Montgomery was given the Purple Heart medal for injuries he sustained June 24, 2008, while serving in Iraq in support of Operation Iraqi Freedom.

Brigadier General Laura Clellan pins a Purple Heart medal onto U.S. Army Sergeant First Class William Montgomery, while Rep. Lauren Boebert looks on. Photo: Sharon Sullivan

After the ceremony, Boebert was asked if she continues to support Republican Sen. Tommy Tuberville, of Alabama, who has blocked hundreds of military promotions to protest the Defense Department’s abortion policy.

“Sen. Tuberville has some righteous reasons; You should look into those reasons and you’ll understand more,” Boebert responded, defending his ongoing hold which, at over nine months, is drawing criticism from Republicans as well as Democrats.

Veterans’ healthcare has long been an important issue in the Third Congressional District, but it’s become more prominent politically over the last year and half, ever since Boebert’s vote against the PACT Act in March 2022. The bill, which expanded health care and disability compensation for veterans who became ill after exposure to toxic burn pits while serving overseas, became law last August.

Boebert joined 87 Republicans in voting against the bill, citing its price tag and concerns it would add to a case backlog for those already in the Veterans Affairs system, according to the Washington Examiner.

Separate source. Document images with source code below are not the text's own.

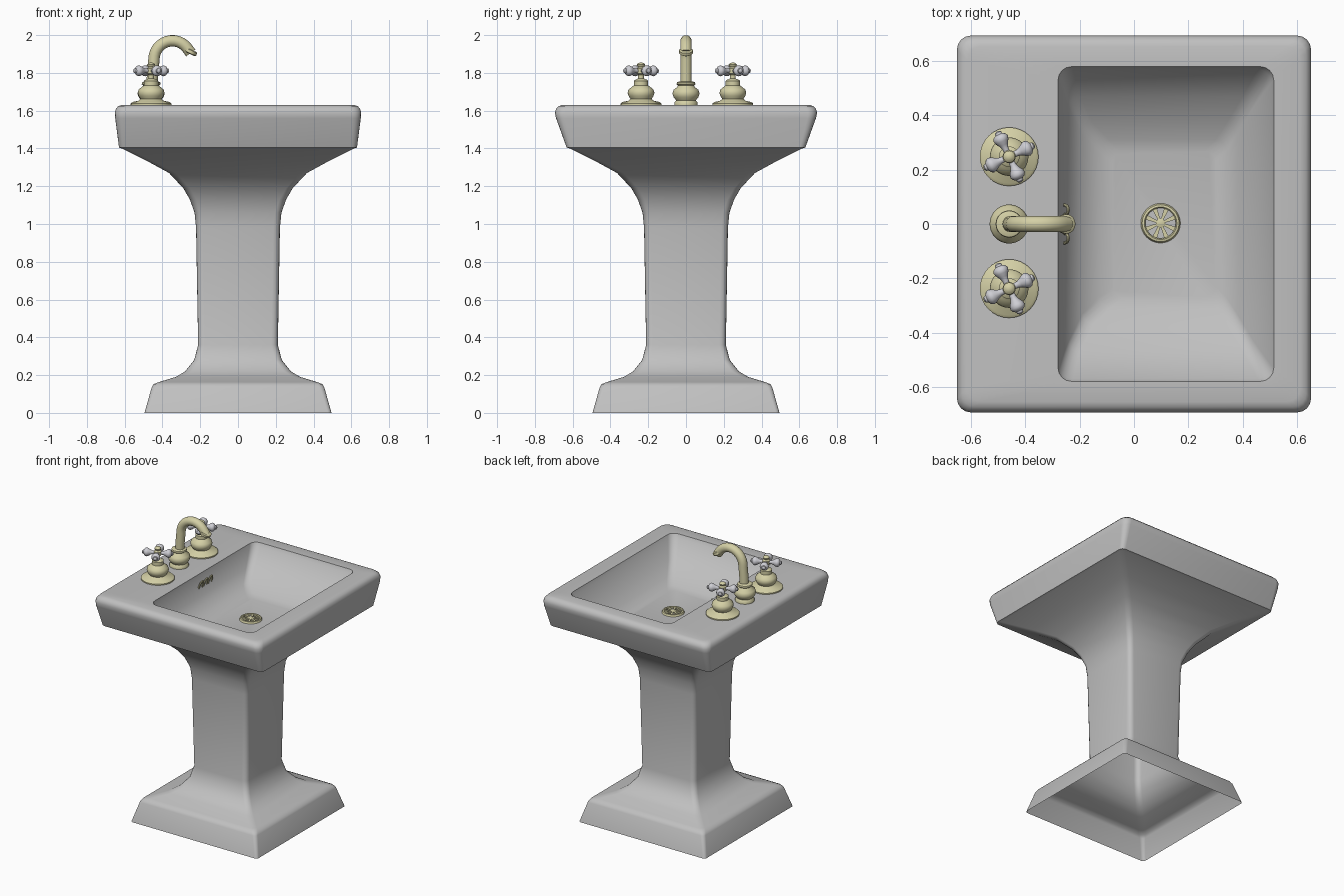
import bpy, bmesh
from math import pi, sin, cos, radians
from mathutils import Vector, Matrix

if "Cube" in bpy.data.objects:
    bpy.data.objects.remove(bpy.data.objects["Cube"])


def material(name, color):
    m = bpy.data.materials.new(name)
    m.use_nodes = True
    m.diffuse_color = (*color, 1)
    m.node_tree.nodes["Principled BSDF"].inputs["Base Color"].default_value = (*color, 1)
    return m


CERAMIC = material("grey ceramic", (0.53, 0.53, 0.53))
BRASS = material("pale brass", (0.66, 0.63, 0.38))
PORCELAIN = material("white porcelain", (0.62, 0.62, 0.66))


def loft(name, rings, mat, cap_start=True, cap_end=True, closed=False, angle=40):
    """Skin a list of equally long point rings."""
    bm = bmesh.new()
    loops = [[bm.verts.new(p) for p in ring] for ring in rings]
    pairs = list(zip(loops, loops[1:]))
    if closed:
        pairs.append((loops[-1], loops[0]))
    for a, b in pairs:
        for i in range(len(a)):
            j = (i + 1) % len(a)
            bm.faces.new((a[i], a[j], b[j], b[i]))
    if cap_start and not closed:
        bm.faces.new(loops[0][::-1])
    if cap_end and not closed:
        bm.faces.new(loops[-1])
    mesh = bpy.data.meshes.new(name)
    bm.to_mesh(mesh)
    bm.free()
    mesh.materials.append(mat)
    ob = bpy.data.objects.new(name, mesh)
    bpy.context.collection.objects.link(ob)
    bpy.ops.object.select_all(action='DESELECT')
    ob.select_set(True)
    bpy.context.view_layer.objects.active = ob
    bpy.ops.object.shade_smooth_by_angle(angle=radians(angle))
    return ob


def rounded_rect(z, x0, x1, hy, r, seg=4):
    corners = ((x1 - r, hy - r), (x0 + r, hy - r), (x0 + r, r - hy), (x1 - r, r - hy))
    return [(cx + r * cos(a), cy + r * sin(a), z)
            for q, (cx, cy) in enumerate(corners)
            for a in [(q + s / seg) * pi / 2 for s in range(seg + 1)]]


def lathe(name, profile, mat, matrix, seg=32, closed=False):
    """Turn (radius, height) pairs about the local z axis."""
    rings = [[matrix @ Vector((r * cos(2 * pi * i / seg), r * sin(2 * pi * i / seg), h))
              for i in range(seg)] for r, h in profile]
    return loft(name, rings, mat, closed=closed)


def tube(name, path, radius, mat, closed=False, seg=16):
    """Round tube along a path of points."""
    pts = [Vector(p) for p in path]
    n = len(pts)
    side = (pts[n // 3] - pts[0]).cross(pts[2 * n // 3] - pts[0]).normalized()
    rings = []
    for i, p in enumerate(pts):
        nxt = pts[(i + 1) % n] if closed else pts[min(i + 1, n - 1)]
        prv = pts[i - 1] if closed else pts[max(i - 1, 0)]
        up = (nxt - prv).normalized().cross(side)
        rings.append([p + radius * (cos(a) * side - sin(a) * up)
                      for a in [2 * pi * k / seg for k in range(seg)]])
    return loft(name, rings, mat, closed=closed)


# Pedestal, rim and bowl as one hollow shell: height, half x, half y, corner radius
outer = [(0, .495, .495, .02), (.135, .457, .457, .025), (.152, .447, .447, .03),
         (.163, .42, .42, .03), (.19, .33, .33, .035), (.22, .28, .28, .035),
         (.28, .232, .232, .035), (.36, .211, .211, .035), (.98, .222, .222, .035),
         (1.06, .23, .23, .035), (1.13, .255, .255, .035), (1.19, .29, .29, .035),
         (1.27, .365, .365, .035), (1.33, .475, .475, .035), (1.4, .615, .615, .03),
         (1.405, .63, .632, .03), (1.56, .65, .688, .045), (1.59, .652, .694, .05),
         (1.61, .646, .688, .05), (1.624, .634, .674, .05), (1.63, .612, .655, .05)]
# Bowl: height, low x, high x, half y, corner radius
bowl = [(1.63, -.28, .515, .58, .05), (1.605, -.275, .505, .57, .05),
        (1.5, -.24, .44, .47, .04), (1.44, -.19, .38, .37, .04),
        (1.41, -.13, .34, .31, .04), (1.398, -.08, .3, .27, .04)]
rings = [rounded_rect(z, -x, x, y, r) for z, x, y, r in outer]
rings += [rounded_rect(*b) for b in bowl]
loft("pedestal_basin", rings, CERAMIC, cap_start=False, angle=42)

# Spout base and curved spout
TAP_X, DECK = -.46, 1.63
lathe("spout_base", [(.062, 0), (.062, .012), (.052, .025), (.066, .042), (.072, .06),
                     (.066, .08), (.046, .095), (.042, .103), (.05, .11), (.048, .12),
                     (.032, .126)], BRASS, Matrix.Translation((TAP_X, 0, DECK)))
arc = [(-.347 + .098 * cos(a), 0, 1.872 + .098 * sin(a))
       for a in [radians(180 - 12 * i) for i in range(14)]]
tube("spout", [(-.455, 0, 1.74), (-.452, 0, 1.8), *arc[:-1], (-.25, 0, 1.905)], .03, BRASS)
nozzle = Matrix.Translation((-.252, 0, 1.912)) @ Matrix.Rotation(radians(25), 4, 'Y')
lathe("spout_collar", [(.03, -.012), (.036, -.008), (.036, .008), (.03, .012)], BRASS, nozzle)

# Two cross-handled taps
for side, y in (("left", .248), ("right", -.238)):
    place = Matrix.Translation((TAP_X, y, DECK))
    lathe(side + "_tap_base",
          [(.108, 0), (.108, .008), (.098, .016), (.068, .022), (.056, .032), (.066, .048),
           (.071, .064), (.066, .082), (.046, .098), (.038, .104), (.038, .128),
           (.03, .134), (.015, .14), (.015, .16), (.024, .168), (.024, .192), (.014, .2),
           (.02, .206), (.022, .214), (.014, .222), (.004, .225)], BRASS, place)
    for k in range(4):
        turn = (place @ Matrix.Translation((0, 0, .181))
                @ Matrix.Rotation(radians(25 + 90 * k), 4, 'Z') @ Matrix.Rotation(pi / 2, 4, 'Y'))
        lathe(f"{side}_handle_arm_{k + 1}",
              [(.011, .015), (.012, .035), (.017, .048), (.026, .062), (.029, .074),
               (.024, .084), (.014, .09), (.012, .098), (.004, .103)], PORCELAIN, turn, 16)

# Overflow: three upright oval rings on the bowl wall below the spout
for k in (-1, 0, 1):
    oval = [(-.259 + .013 * sin(a), k * .052 + .018 * cos(a), 1.558 + .04 * sin(a) * -1)
            for a in [2 * pi * i / 24 for i in range(24)]]
    oval = [(-.2595 - (1.558 - z) * .33 + .004, y, z) for _, y, z in oval]
    tube(f"overflow_ring_{k + 2}", oval, .006, BRASS, closed=True, seg=8)

# Drain grate: rim, hub and spokes
DRAIN = Matrix.Translation((.098, .003, 1.398))
lathe("drain_rim", [(.056, 0), (.056, .01), (.06, .014), (.068, .012), (.073, 0)],
      BRASS, DRAIN, closed=True)
lathe("drain_hub", [(.017, 0), (.017, .01), (.008, .013)], BRASS, DRAIN, 16)
for k in range(8):
    spin = DRAIN @ Matrix.Rotation(radians(22.5 + 45 * k), 4, 'Z')
    spoke = [[spin @ Vector((x, y, z)) for x, y in
              ((.01, -.004), (.06, -.009), (.06, .009), (.01, .004))] for z in (0, .01)]
    loft(f"drain_spoke_{k + 1}", spoke, BRASS)
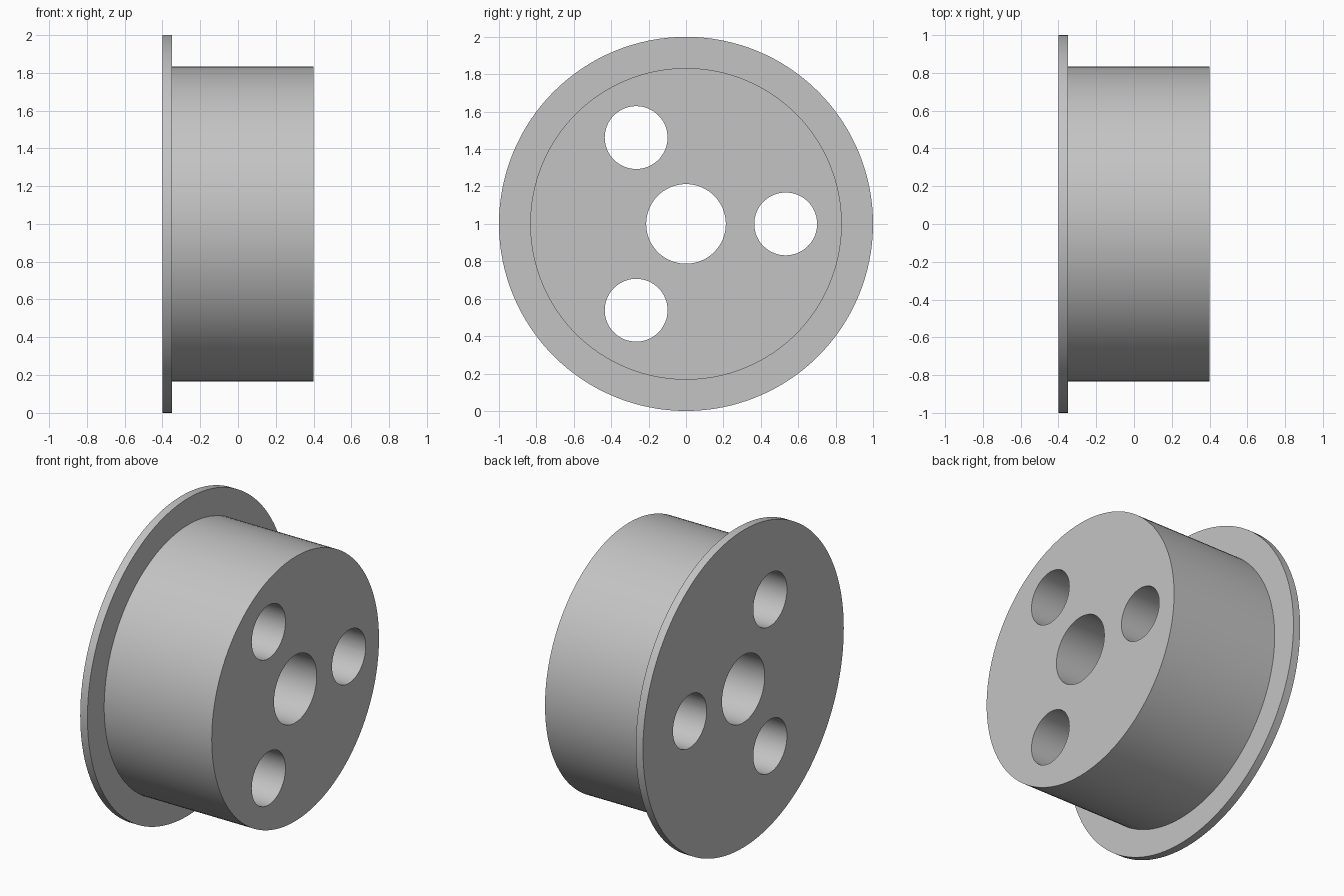
import bpy, bmesh
from math import cos, sin, pi, radians

cube = bpy.data.objects.get("Cube")
if cube:
    bpy.data.objects.remove(cube, do_unlink=True)

SEGMENTS = 128
AXIS_Z = 1.0

grey = bpy.data.materials.new("plain grey")
grey.use_nodes = True
grey.diffuse_color = (0.55, 0.55, 0.55, 1)
grey.node_tree.nodes["Principled BSDF"].inputs["Base Color"].default_value = grey.diffuse_color


def turned(name, profile, y=0.0, z=AXIS_Z, segments=SEGMENTS):
    """Solid turned around an x-parallel axis from (x, radius) pairs, capped at both ends."""
    bm = bmesh.new()
    angles = [2 * pi * i / segments for i in range(segments)]
    rings = [[bm.verts.new((x, y + r * cos(a), z + r * sin(a))) for a in angles]
             for x, r in profile]
    for a, b in zip(rings, rings[1:]):
        for i in range(segments):
            j = (i + 1) % segments
            bm.faces.new((a[i], a[j], b[j], b[i]))
    bm.faces.new(rings[0])
    bm.faces.new(rings[-1])
    bmesh.ops.recalc_face_normals(bm, faces=bm.faces)
    mesh = bpy.data.meshes.new(name)
    bm.to_mesh(mesh)
    bm.free()
    mesh.materials.append(grey)
    obj = bpy.data.objects.new(name, mesh)
    bpy.context.collection.objects.link(obj)
    return obj


# Barrel with a thin flange at its right end
hub = turned("flanged_hub", [(-0.4, 1.0), (-0.35, 1.0), (-0.35, 0.833), (0.4, 0.833)])

# Centre bore and three holes evenly spaced around it
holes = [(0.0, AXIS_Z, 0.213)]
for k in range(3):
    a = k * 2 * pi / 3
    holes.append((0.533 * cos(a), AXIS_Z + 0.533 * sin(a), 0.168))

bpy.ops.object.select_all(action='DESELECT')
bpy.context.view_layer.objects.active = hub
hub.select_set(True)
for y, z, r in holes:
    cutter = turned("hole_cutter", [(-0.6, r), (0.6, r)], y, z, 64)
    cutter.hide_render = True
    cut = hub.modifiers.new("hole", 'BOOLEAN')
    cut.operation = 'DIFFERENCE'
    cut.solver = 'EXACT'
    cut.object = cutter
    bpy.ops.object.modifier_apply(modifier=cut.name)
    bpy.data.objects.remove(cutter, do_unlink=True)

# Smooth round walls, crisp rims
bpy.ops.object.shade_smooth_by_angle(angle=radians(30))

Boebert’s Democratic opponent Adam Frisch, and others, like the left-leaning group Rocky Mountain Values (RMV), have criticized the congresswoman for her vote, with RMV running ads about the issue this past summer.